I hunted the area hard for three years but it required traveling and time away from my family. Trying to explain to my wife how important this was to me was not an easy task. I was learning the country but I was beginning to second-guess if it was possible to harvest a ram in the district.
The district has a quota of two rams, and that quota had never been met in the past. I knew there were sheep in the area and I had already invested so much time in the unit I couldn’t start over. So, year number four, I bought the tag again.
A couple weeks into the season I heard that someone had harvested a ram in the unit 12 miles in on horseback. I began hunting off and on for about two weeks and didn’t see any sheep. I was disappointed, but not surprised, and I had to get home to catch up on work. After four days of hitting it hard I got caught up and headed back out sheep hunting. I check the harvest report hotline every night and I found out that for the first time a second sheep had been taken out of the district. The quota had been filled and the season was going to close in 48 hours. It was killing me to know that there had been two legal rams in the area and I hadn’t even seen one of them.
The next day I hunted all day and found a band of five sheep but nothing was legal to harvest. With only one day left in the season I was determined to give it my all; I decided to take a marathon hike to the absolute top. I started up the mountain before light and climbed to about 12,000 feet.
I hunted hard all day, covered lots of ground, and only saw a couple of mountain goats. My last day was coming to a close and I still had not even seen a legal ram. With only a couple hours before dark I decided it was time to start my descent off the mountain and try to accept yet another season without a sheep. Two miles down the mountain my legs felt like Jell-O, I had blisters on my feet, and I still had a long way to go before I reached the pickup.

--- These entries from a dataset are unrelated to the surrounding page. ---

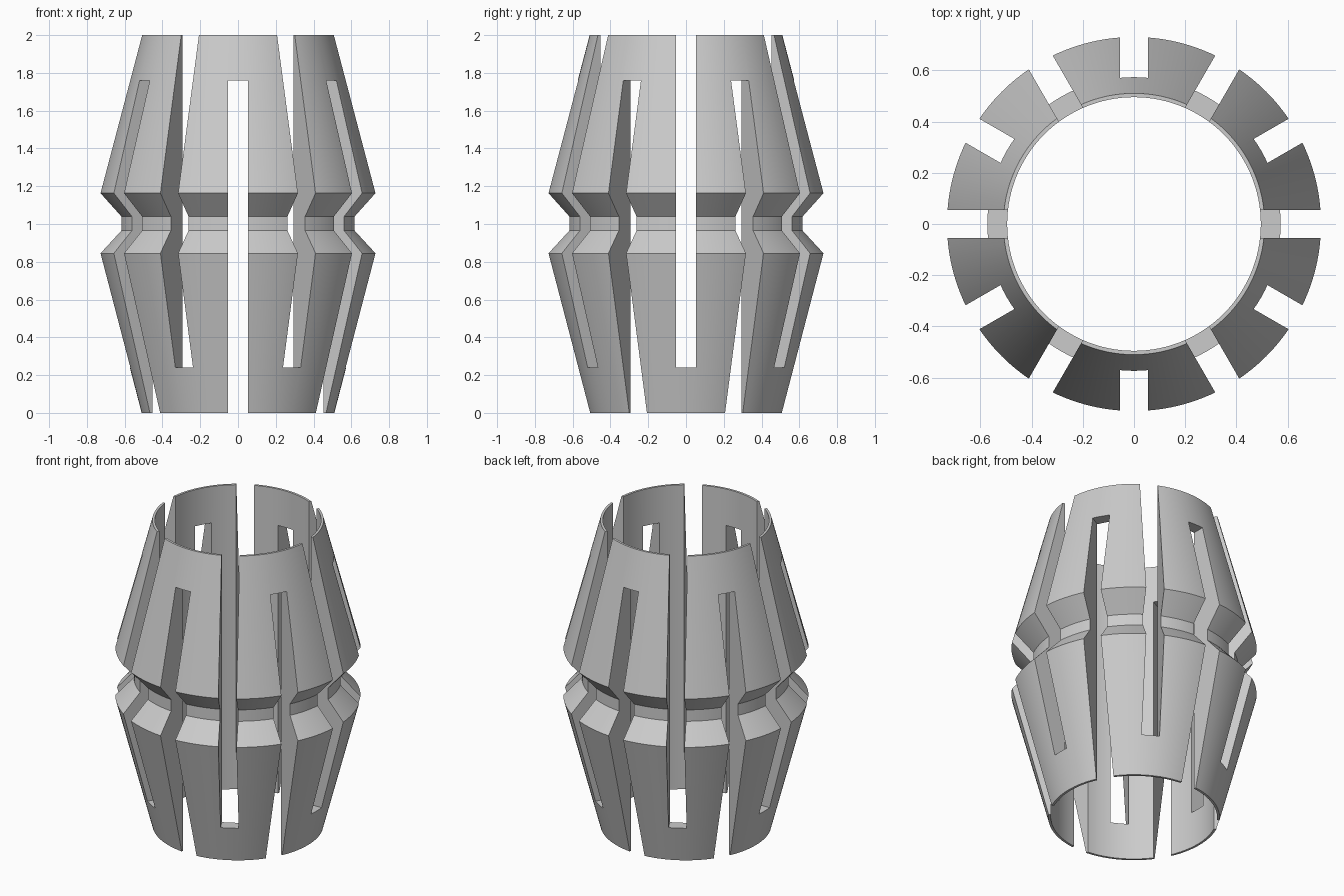
import bpy, bmesh, math
from mathutils import Matrix, Vector

cube = bpy.data.objects.get("Cube")
if cube:
    bpy.data.objects.remove(cube, do_unlink=True)

SEGMENTS = 120
SLOT_WIDTH = 0.108
SLOT_END = 0.24

# Plain steel
steel = bpy.data.materials.new("grey_steel")
steel.use_nodes = True
colour = (0.6, 0.6, 0.6, 1)
steel.diffuse_color = colour
steel.node_tree.nodes["Principled BSDF"].inputs["Base Color"].default_value = colour


def add_object(name, bm):
    mesh = bpy.data.meshes.new(name)
    bmesh.ops.recalc_face_normals(bm, faces=bm.faces)
    bm.to_mesh(mesh)
    bm.free()
    mesh.materials.append(steel)
    obj = bpy.data.objects.new(name, mesh)
    bpy.context.collection.objects.link(obj)
    return obj


# Turned sleeve: double taper outside with a waist groove, straight bore inside
profile = [(0.495, 0), (0.51, 0), (0.73, 0.845), (0.62, 0.965),
           (0.62, 1.04), (0.73, 1.163), (0.51, 2), (0.495, 2)]
bm = bmesh.new()
rings = []
for i in range(SEGMENTS):
    a = math.tau * i / SEGMENTS
    rings.append([bm.verts.new((r * math.cos(a), r * math.sin(a), z)) for r, z in profile])
for i, ring in enumerate(rings):
    following = rings[(i + 1) % SEGMENTS]
    for j in range(len(profile)):
        k = (j + 1) % len(profile)
        bm.faces.new((ring[j], following[j], following[k], ring[k]))
collet = add_object("collet_sleeve", bm)

# Radial slots, alternately open at the top and at the bottom
bm = bmesh.new()
for i in range(12):
    low, high = (SLOT_END, 2.2) if i % 2 == 0 else (-0.2, 2 - SLOT_END)
    place = (Matrix.Rotation(math.tau * i / 12, 4, "Z")
             @ Matrix.Translation((0.6, 0, (low + high) / 2))
             @ Matrix.Diagonal(Vector((0.6, SLOT_WIDTH, high - low, 1))))
    bmesh.ops.create_cube(bm, size=1, matrix=place)
cutter = add_object("slot_cutter", bm)
cutter.hide_render = True

cut = collet.modifiers.new("slots", "BOOLEAN")
cut.operation = "DIFFERENCE"
cut.solver = "EXACT"
cut.object = cutter

bpy.ops.object.select_all(action="DESELECT")
collet.select_set(True)
bpy.context.view_layer.objects.active = collet
bpy.ops.object.modifier_apply(modifier=cut.name)
bpy.data.objects.remove(cutter, do_unlink=True)

# Smooth tapers with crisp slot and groove edges
bpy.ops.object.shade_smooth_by_angle(angle=math.radians(25))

For a full account of Ryan's adventure, go to page 52 in the August/September 2013 issue of Eastmans' Hunting Journal.